We look at back at the Free Press this week 100 years ago, in 1918
Labourer David Norris was charged with stealing six £1 notes from Private W H Hooten, a fellow agricultural worker, while residing in Holbeach Marsh.
J W Machin, an engine driver, of Holbeach Marsh, spoke as to the accused’s mysterious movements.
He was seen to leave the path and go to some bushes and on examination being made by the foreman, Leedle, a note case belonging to Hooten was found underneath some recently disturbed earth.
John Machin, 15, who resided with his parents, had corroberative evidence.
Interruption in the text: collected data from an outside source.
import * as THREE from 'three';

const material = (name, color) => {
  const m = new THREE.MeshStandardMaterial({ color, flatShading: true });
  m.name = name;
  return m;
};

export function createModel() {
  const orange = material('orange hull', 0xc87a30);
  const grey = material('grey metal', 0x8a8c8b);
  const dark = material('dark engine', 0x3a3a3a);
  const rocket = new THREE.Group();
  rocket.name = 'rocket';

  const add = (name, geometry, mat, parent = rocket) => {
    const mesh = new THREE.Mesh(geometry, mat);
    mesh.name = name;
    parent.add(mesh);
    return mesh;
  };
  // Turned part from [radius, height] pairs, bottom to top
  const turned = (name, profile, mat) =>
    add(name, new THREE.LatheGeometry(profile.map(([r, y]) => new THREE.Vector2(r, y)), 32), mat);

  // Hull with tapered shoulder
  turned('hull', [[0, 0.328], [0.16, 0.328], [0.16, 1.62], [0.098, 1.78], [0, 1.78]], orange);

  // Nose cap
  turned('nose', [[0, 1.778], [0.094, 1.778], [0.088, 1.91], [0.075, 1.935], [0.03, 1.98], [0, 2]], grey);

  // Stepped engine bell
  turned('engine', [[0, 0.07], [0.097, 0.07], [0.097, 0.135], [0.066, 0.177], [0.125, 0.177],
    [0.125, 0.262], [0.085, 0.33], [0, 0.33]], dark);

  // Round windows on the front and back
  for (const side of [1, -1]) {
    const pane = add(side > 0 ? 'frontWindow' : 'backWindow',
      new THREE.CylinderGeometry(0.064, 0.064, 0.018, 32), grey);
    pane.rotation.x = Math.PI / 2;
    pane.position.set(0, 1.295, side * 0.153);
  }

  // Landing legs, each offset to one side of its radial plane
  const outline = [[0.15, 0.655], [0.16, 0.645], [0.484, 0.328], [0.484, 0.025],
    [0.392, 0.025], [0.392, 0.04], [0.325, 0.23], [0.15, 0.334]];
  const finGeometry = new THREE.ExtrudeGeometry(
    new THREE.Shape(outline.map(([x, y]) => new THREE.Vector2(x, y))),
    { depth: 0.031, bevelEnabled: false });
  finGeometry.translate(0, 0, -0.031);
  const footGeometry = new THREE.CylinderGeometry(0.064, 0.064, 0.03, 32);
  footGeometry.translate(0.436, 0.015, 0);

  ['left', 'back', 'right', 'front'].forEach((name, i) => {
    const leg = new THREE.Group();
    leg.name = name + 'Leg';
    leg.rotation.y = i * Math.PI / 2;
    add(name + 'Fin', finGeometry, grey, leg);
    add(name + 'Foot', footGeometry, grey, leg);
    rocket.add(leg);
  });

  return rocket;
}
It transpired the men had been in the habit of playing ‘banker’ for such stakes as 20s at a time and as much as £4 to £5 had been won and lost in a night.
The accused - who pleaded not guilty - elected to be tried at the Quarter Sessions to be held in Spalding the following month, bail being allowed himself of £50 and one surety of £50 or two of £25.
Accused’s brother, who had come from Horncastle as soon as he heard his brother was in trouble, volunteered to stand surety and he was heard to say he could not understand his brother being in the position he was having left a good home and never been in trouble before.
Norris was permitted to leave the court under bail conditions, to be notified of the upcoming trial at the Sessions House, in Spalding’s Sheep Market, to be held some time in April.